Growing up in the ancient city of Kano, one of the lessons I learnt in my formative years was the wisdom in the adage that says, if you cannot bear the heat, get out of the kitchen. It teaches us to quit when the ovation is still loud, and not end up getting out of situations ignominiously. About 30 years down the line, the adage is making meaning to me.
Whenever I remember this adage, I remember Hajia Naja’atu Mohammed, who is always attacking the government of President Muhammadu Buhari.
I am not a politician. I am a Nigerian who shares the same state of birth as Hajia Naja’atu. I am indeed amazed that the woman is a vocal critic of President Buhari. There is nothing wrong in criticising a man you do not support, However, we should know that nobody is above mistakes. And mistakes are made to be corrected. It is God’s way of showing how imperfect we all are. But if you mean well, the best way to go about it is to seek the person in private audience, rather than seeking to reduce him in esteem, as Naja’atu always does.
To those who may not know, Hajia Naja’atu is a leading woman politician in northern Nigeria, who many of us hold as a mother figure, but who also confuses some of us as to what the future holds for us when our leaders behave in a non-salutary manner. She currently holds a big office in the Police Service Commission, given to her by President Buhari, the man she relentlessly takes pleasure in bashing. If she does not like what Buhari is doing, one expects that she resigns her appointment.
Recently, Naja’atu, in a television interview, said the Buhari administration had been taken over by vested interests. She said Buhari was not the one governing Nigeria and sensationally went on to name some people she claimed were the real presidents of this country.
Naja’atu also condemned the selflessness of the Nigerian Army in the war it has been waging against terrorists and other criminal elements in virtually all the states of Nigeria. She singled out the Chief of Army Staff, General T.Y. Buratai, for mention, making all sorts of spurious claims.
A friend, with whom I monitored the radio programme, wondered whether Naja’atu’s education had taken leave of her at the time she was making those terribly-spurious claims; something even a small child, in this digital age, could discern to be false with the touch of a button.

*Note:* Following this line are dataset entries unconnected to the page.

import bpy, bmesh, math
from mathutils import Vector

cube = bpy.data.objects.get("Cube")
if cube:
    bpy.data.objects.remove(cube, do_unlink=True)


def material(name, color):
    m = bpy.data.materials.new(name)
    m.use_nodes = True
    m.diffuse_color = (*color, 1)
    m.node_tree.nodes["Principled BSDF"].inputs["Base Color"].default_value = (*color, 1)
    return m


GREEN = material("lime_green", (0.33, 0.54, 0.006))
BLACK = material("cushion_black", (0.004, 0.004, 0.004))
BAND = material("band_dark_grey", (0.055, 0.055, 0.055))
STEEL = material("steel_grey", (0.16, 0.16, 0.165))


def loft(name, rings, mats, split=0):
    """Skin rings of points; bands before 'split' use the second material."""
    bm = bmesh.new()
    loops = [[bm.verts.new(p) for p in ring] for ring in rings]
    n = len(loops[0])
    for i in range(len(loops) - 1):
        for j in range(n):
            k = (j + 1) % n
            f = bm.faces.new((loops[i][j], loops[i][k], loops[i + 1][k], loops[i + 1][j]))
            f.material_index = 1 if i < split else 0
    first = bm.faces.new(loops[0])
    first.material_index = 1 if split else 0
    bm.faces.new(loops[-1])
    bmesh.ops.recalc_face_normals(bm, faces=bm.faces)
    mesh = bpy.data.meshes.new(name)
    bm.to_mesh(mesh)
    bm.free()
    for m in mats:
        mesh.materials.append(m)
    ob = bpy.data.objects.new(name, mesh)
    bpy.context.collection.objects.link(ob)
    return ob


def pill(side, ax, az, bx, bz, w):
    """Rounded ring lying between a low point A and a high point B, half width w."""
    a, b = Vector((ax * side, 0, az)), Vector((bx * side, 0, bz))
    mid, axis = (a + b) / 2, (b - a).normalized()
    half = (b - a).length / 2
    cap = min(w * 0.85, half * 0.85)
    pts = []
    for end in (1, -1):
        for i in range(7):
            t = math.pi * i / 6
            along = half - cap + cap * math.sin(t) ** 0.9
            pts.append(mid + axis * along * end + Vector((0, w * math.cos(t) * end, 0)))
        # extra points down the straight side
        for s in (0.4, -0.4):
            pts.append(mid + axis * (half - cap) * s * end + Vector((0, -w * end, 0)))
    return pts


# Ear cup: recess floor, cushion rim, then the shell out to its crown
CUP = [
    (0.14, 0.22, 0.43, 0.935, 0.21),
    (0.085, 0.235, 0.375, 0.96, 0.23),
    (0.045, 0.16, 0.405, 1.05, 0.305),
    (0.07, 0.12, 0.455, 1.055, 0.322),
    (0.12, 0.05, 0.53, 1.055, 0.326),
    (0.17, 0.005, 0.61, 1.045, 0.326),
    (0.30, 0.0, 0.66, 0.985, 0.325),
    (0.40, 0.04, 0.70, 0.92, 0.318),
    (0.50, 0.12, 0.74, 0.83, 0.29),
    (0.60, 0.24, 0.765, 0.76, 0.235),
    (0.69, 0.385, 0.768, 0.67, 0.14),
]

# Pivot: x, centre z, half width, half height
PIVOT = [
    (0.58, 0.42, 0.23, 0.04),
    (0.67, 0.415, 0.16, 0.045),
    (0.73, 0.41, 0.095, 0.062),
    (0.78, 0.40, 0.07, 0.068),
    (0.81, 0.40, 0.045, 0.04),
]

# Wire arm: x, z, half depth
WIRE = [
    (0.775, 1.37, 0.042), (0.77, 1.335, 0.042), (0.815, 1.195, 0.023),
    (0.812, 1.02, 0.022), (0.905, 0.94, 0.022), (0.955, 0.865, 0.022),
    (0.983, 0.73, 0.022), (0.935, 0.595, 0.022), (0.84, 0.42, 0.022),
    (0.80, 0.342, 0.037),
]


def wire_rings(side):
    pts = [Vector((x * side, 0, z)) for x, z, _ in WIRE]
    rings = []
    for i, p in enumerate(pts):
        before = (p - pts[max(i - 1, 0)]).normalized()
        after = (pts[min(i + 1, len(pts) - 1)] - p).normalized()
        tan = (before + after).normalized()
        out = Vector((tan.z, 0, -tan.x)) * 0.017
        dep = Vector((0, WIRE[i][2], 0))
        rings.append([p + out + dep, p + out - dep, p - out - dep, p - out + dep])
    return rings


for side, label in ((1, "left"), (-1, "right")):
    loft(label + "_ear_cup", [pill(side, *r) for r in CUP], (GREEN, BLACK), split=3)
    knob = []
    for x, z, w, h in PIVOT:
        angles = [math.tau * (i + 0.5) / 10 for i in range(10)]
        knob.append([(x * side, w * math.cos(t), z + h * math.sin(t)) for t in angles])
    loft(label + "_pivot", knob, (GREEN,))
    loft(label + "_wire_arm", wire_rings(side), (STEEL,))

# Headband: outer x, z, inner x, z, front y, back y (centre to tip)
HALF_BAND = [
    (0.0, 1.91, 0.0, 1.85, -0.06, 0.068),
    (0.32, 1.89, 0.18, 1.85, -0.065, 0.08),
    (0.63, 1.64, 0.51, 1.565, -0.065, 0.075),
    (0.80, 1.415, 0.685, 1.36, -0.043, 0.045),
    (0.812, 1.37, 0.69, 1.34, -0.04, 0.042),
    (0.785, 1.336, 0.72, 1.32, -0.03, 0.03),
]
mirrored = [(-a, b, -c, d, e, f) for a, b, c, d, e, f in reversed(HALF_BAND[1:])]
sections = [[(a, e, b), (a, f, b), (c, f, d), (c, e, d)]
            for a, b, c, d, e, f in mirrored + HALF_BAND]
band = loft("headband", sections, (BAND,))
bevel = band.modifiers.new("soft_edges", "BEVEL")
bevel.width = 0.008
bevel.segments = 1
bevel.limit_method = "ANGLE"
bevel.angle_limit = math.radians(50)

It is unfair, for instance, to say that Buratai did not hold any combat position before being appointed to head the Nigerian Army as its 20th helmsman. It is obvious that President Buhari clearly selected the best, at the time he appointed Buratai as the 20th Chief of Army Staff. The Army chief served as the commander of the 2 Brigade in Port Harcourt, which he combined with another very sensitive position of commander of Sector 2 of the Joint Task Force’s Operation Pullo Shield. Buratai acquitted himself excellently in that assignment.
You cannot, as a civilian, teach a man who acquitted himself very well as a respected general of the Nigerian Army and its commander-in-chief how to wage a guerrilla war or any other warfare. It is because President Buhari deeply knows what he is doing that he has taken the decision to retain the current service chiefs, especially Buratai. Naja’atu can never claim to be more patriotic than Buhari.
Whereas the Naja’atus of this world are always quick to condemn anything around the President, the fact remains that, if not for the sacrifice and complete professionalism of the officers and men of the Nigerian Army, Nigeria could by now have been totally overwhelmed by Boko Haram and other criminal elements, and Naja’atu would not have found the free and peaceful atmosphere to grant interview.
The Nigerian Army has succeeded in wiping out an overwhelming majority of the insurgents, and may have totally done so if not being over-stretched in fighting bandits, kidnappers, settling the Fulani herdsmen disputes and all sorts of criminalities in most corners of the federation.
President Buhari recently applauded the military for “demonstrating high sense of commitment in the discharge of its constitutional responsibilities.” The President was emphatic that the “contributions of the Nigerian Army, under the leadership of General Buratai, had made it possible for majority of the people of the Northeastern region to return to their ancestral homes, farmlands and to embark on fishing as well as other economic activities, which were not possible due to the activities of the insurgents in the past years.”
During the recent Armed Forces Remembrance Day, the Minister of Defence, General Mansur Dan-Ali, also saluted what he rightly called “the courage and resilience of officers and soldiers of the Nigerian Army in various operations across the country, despite attempts by some disgruntled elements to drag the army leadership’s reputation into the mud.”
Now, if the President of Nigeria, as well as the Minister of Defence, who are well-acquitted nationalists and tested war heroes, could bear testimony to the unprecedented strides of the Nigerian Army, that institution should never, not even for a moment, allow for itself the liberty of getting distracted by a woman who feels it is right to have one’s cake and still eat it.
• Suleiman wrote from Maigatari, Jigawa State